[[ DATA PROVIDED open ]]

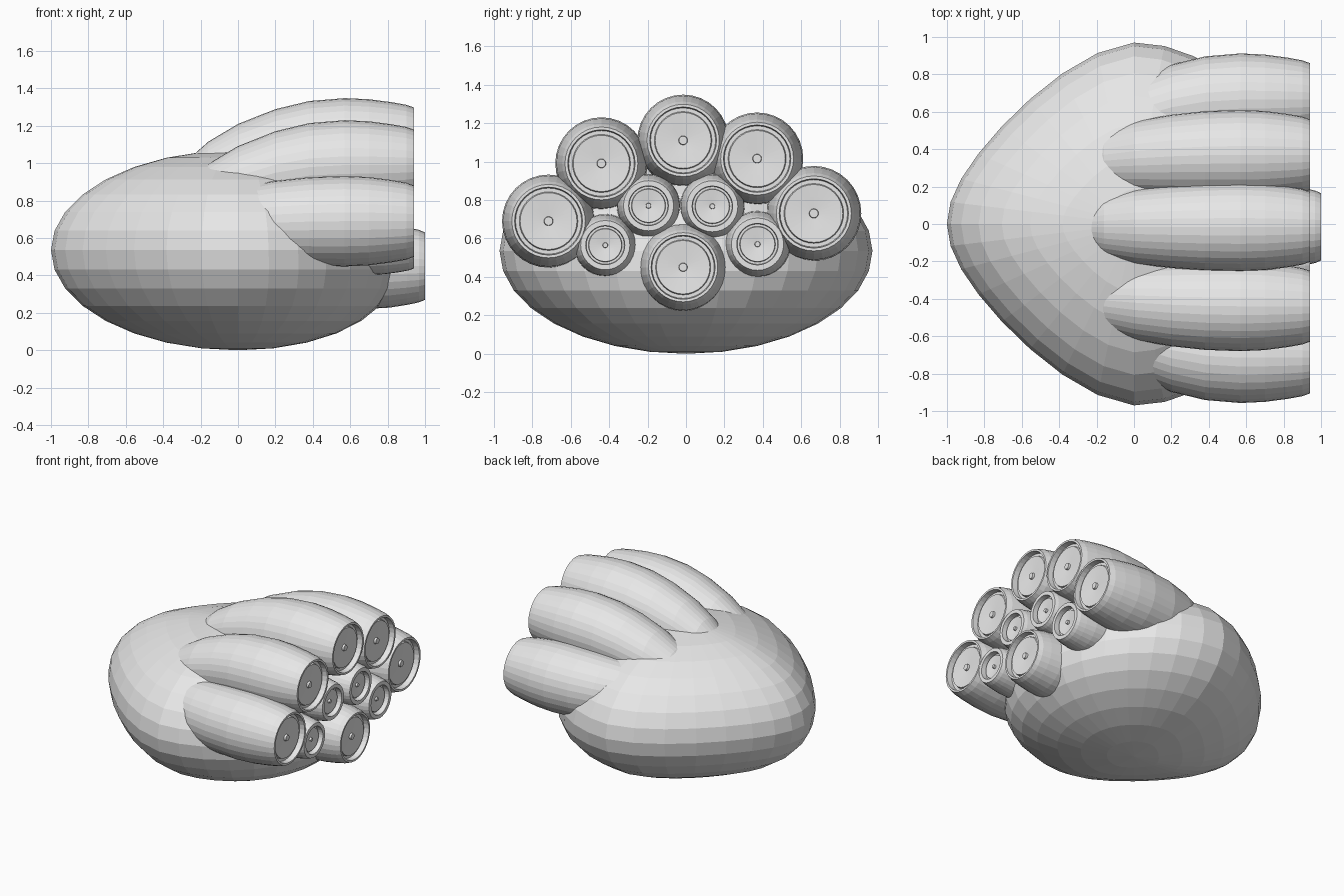
import bpy, bmesh, math

if "Cube" in bpy.data.objects:
    bpy.data.objects.remove(bpy.data.objects["Cube"])

grey = bpy.data.materials.new("plain grey")
grey.diffuse_color = (0.8, 0.8, 0.8, 1)
grey.use_nodes = True
grey.node_tree.nodes["Principled BSDF"].inputs["Base Color"].default_value = grey.diffuse_color


def finish(bm, name):
    bmesh.ops.recalc_face_normals(bm, faces=bm.faces)
    me = bpy.data.meshes.new(name)
    bm.to_mesh(me)
    bm.free()
    me.materials.append(grey)
    ob = bpy.data.objects.new(name, me)
    bpy.context.collection.objects.link(ob)
    return ob


# Body: faceted sphere, tapered to a point at the -x end
bm = bmesh.new()
bmesh.ops.create_uvsphere(bm, u_segments=32, v_segments=16, radius=1)
for v in bm.verts:
    x, y, z = v.co
    if x < 0:
        ring = max(math.sqrt(max(1 - z * z, 0)), 1e-6)
        t = min(-x / ring, 1)
        y *= 1 - 0.39 * t ** 1.4
    else:
        x *= 0.84 - 0.13 * z if z < 0 else 0.84 - 0.06 * z
    v.co = (x, y * 0.97, 0.535 + z * 0.535)
finish(bm, "body")

# Barrel side profile: distance behind the open end, share of full radius
BARREL = [(1.34, 0.0), (1.31, 0.22), (1.24, 0.45), (1.1, 0.69), (0.94, 0.83),
          (0.74, 0.925), (0.56, 0.98), (0.37, 1.0), (0.24, 0.975),
          (0.12, 0.91), (0.04, 0.85), (0.0, 0.79)]
# Recessed end: rim, step, shallow dish and centre pin
END = [(0.0, 0.73), (0.04, 0.71), (0.04, 0.63), (0.025, 0.61), (0.03, 0.35),
       (0.035, 0.1), (0.02, 0.09), (0.02, 0.0)]
SMALL_END = [(d, f * 0.86) for d, f in END]
SIDES = 32


def barrel(name, y, z, r, end=0.94, length=1.0, bend=(0, 0), cap=END):
    bm = bmesh.new()
    path = [(d * length, f) for d, f in BARREL] + cap
    rings = []
    for d, f in path:
        x = end - d
        k = 0.3 * max(0, 0.57 - x) ** 2
        cy, cz = y + bend[0] * k, z + bend[1] * k
        n = SIDES if f > 0 else 1
        rings.append([bm.verts.new((x,
                                    cy + r * f * math.cos(2 * math.pi * i / SIDES),
                                    cz + r * f * math.sin(2 * math.pi * i / SIDES)))
                      for i in range(n)])
    for a, b in zip(rings, rings[1:]):
        for i in range(SIDES):
            j = (i + 1) % SIDES
            if len(a) == 1:
                bm.faces.new((a[0], b[j], b[i]))
            elif len(b) == 1:
                bm.faces.new((a[i], a[j], b[0]))
            else:
                bm.faces.new((a[i], a[j], b[j], b[i]))
    return finish(bm, name)


# Large outer barrels in an arch, curving into the body
for i, (y, z, r, bend) in enumerate([
        (-0.715, 0.69, 0.242, (1, -0.2)), (-0.44, 0.99, 0.24, (0.2, -1)),
        (-0.015, 1.11, 0.238, (0, -1)), (0.37, 1.015, 0.24, (-0.2, -1)),
        (0.665, 0.73, 0.247, (-1, -0.2))]):
    barrel(f"large_barrel_{i + 1}", y, z, r, bend=bend)

# Small inner barrels
for i, (y, z, r) in enumerate([(-0.42, 0.565, 0.162), (-0.195, 0.77, 0.165),
                               (0.137, 0.767, 0.168), (0.372, 0.57, 0.172)]):
    barrel(f"small_barrel_{i + 1}", y, z, r, length=0.65, cap=SMALL_END)

# Lower centre barrel, reaching a little further out
barrel("lower_barrel", -0.015, 0.45, 0.228, end=1.0, length=0.8)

[[ DATA PROVIDED closed ]]

REQUIREMENT: Could you output all of the entries above exactly? Leave the pictures out.

WRITTEN SOLUTION:
import bpy, bmesh, math

if "Cube" in bpy.data.objects:
    bpy.data.objects.remove(bpy.data.objects["Cube"])

grey = bpy.data.materials.new("plain grey")
grey.diffuse_color = (0.8, 0.8, 0.8, 1)
grey.use_nodes = True
grey.node_tree.nodes["Principled BSDF"].inputs["Base Color"].default_value = grey.diffuse_color


def finish(bm, name):
    bmesh.ops.recalc_face_normals(bm, faces=bm.faces)
    me = bpy.data.meshes.new(name)
    bm.to_mesh(me)
    bm.free()
    me.materials.append(grey)
    ob = bpy.data.objects.new(name, me)
    bpy.context.collection.objects.link(ob)
    return ob


# Body: faceted sphere, tapered to a point at the -x end
bm = bmesh.new()
bmesh.ops.create_uvsphere(bm, u_segments=32, v_segments=16, radius=1)
for v in bm.verts:
    x, y, z = v.co
    if x < 0:
        ring = max(math.sqrt(max(1 - z * z, 0)), 1e-6)
        t = min(-x / ring, 1)
        y *= 1 - 0.39 * t ** 1.4
    else:
        x *= 0.84 - 0.13 * z if z < 0 else 0.84 - 0.06 * z
    v.co = (x, y * 0.97, 0.535 + z * 0.535)
finish(bm, "body")

# Barrel side profile: distance behind the open end, share of full radius
BARREL = [(1.34, 0.0), (1.31, 0.22), (1.24, 0.45), (1.1, 0.69), (0.94, 0.83),
          (0.74, 0.925), (0.56, 0.98), (0.37, 1.0), (0.24, 0.975),
          (0.12, 0.91), (0.04, 0.85), (0.0, 0.79)]
# Recessed end: rim, step, shallow dish and centre pin
END = [(0.0, 0.73), (0.04, 0.71), (0.04, 0.63), (0.025, 0.61), (0.03, 0.35),
       (0.035, 0.1), (0.02, 0.09), (0.02, 0.0)]
SMALL_END = [(d, f * 0.86) for d, f in END]
SIDES = 32


def barrel(name, y, z, r, end=0.94, length=1.0, bend=(0, 0), cap=END):
    bm = bmesh.new()
    path = [(d * length, f) for d, f in BARREL] + cap
    rings = []
    for d, f in path:
        x = end - d
        k = 0.3 * max(0, 0.57 - x) ** 2
        cy, cz = y + bend[0] * k, z + bend[1] * k
        n = SIDES if f > 0 else 1
        rings.append([bm.verts.new((x,
                                    cy + r * f * math.cos(2 * math.pi * i / SIDES),
                                    cz + r * f * math.sin(2 * math.pi * i / SIDES)))
                      for i in range(n)])
    for a, b in zip(rings, rings[1:]):
        for i in range(SIDES):
            j = (i + 1) % SIDES
            if len(a) == 1:
                bm.faces.new((a[0], b[j], b[i]))
            elif len(b) == 1:
                bm.faces.new((a[i], a[j], b[0]))
            else:
                bm.faces.new((a[i], a[j], b[j], b[i]))
    return finish(bm, name)


# Large outer barrels in an arch, curving into the body
for i, (y, z, r, bend) in enumerate([
        (-0.715, 0.69, 0.242, (1, -0.2)), (-0.44, 0.99, 0.24, (0.2, -1)),
        (-0.015, 1.11, 0.238, (0, -1)), (0.37, 1.015, 0.24, (-0.2, -1)),
        (0.665, 0.73, 0.247, (-1, -0.2))]):
    barrel(f"large_barrel_{i + 1}", y, z, r, bend=bend)

# Small inner barrels
for i, (y, z, r) in enumerate([(-0.42, 0.565, 0.162), (-0.195, 0.77, 0.165),
                               (0.137, 0.767, 0.168), (0.372, 0.57, 0.172)]):
    barrel(f"small_barrel_{i + 1}", y, z, r, length=0.65, cap=SMALL_END)

# Lower centre barrel, reaching a little further out
barrel("lower_barrel", -0.015, 0.45, 0.228, end=1.0, length=0.8)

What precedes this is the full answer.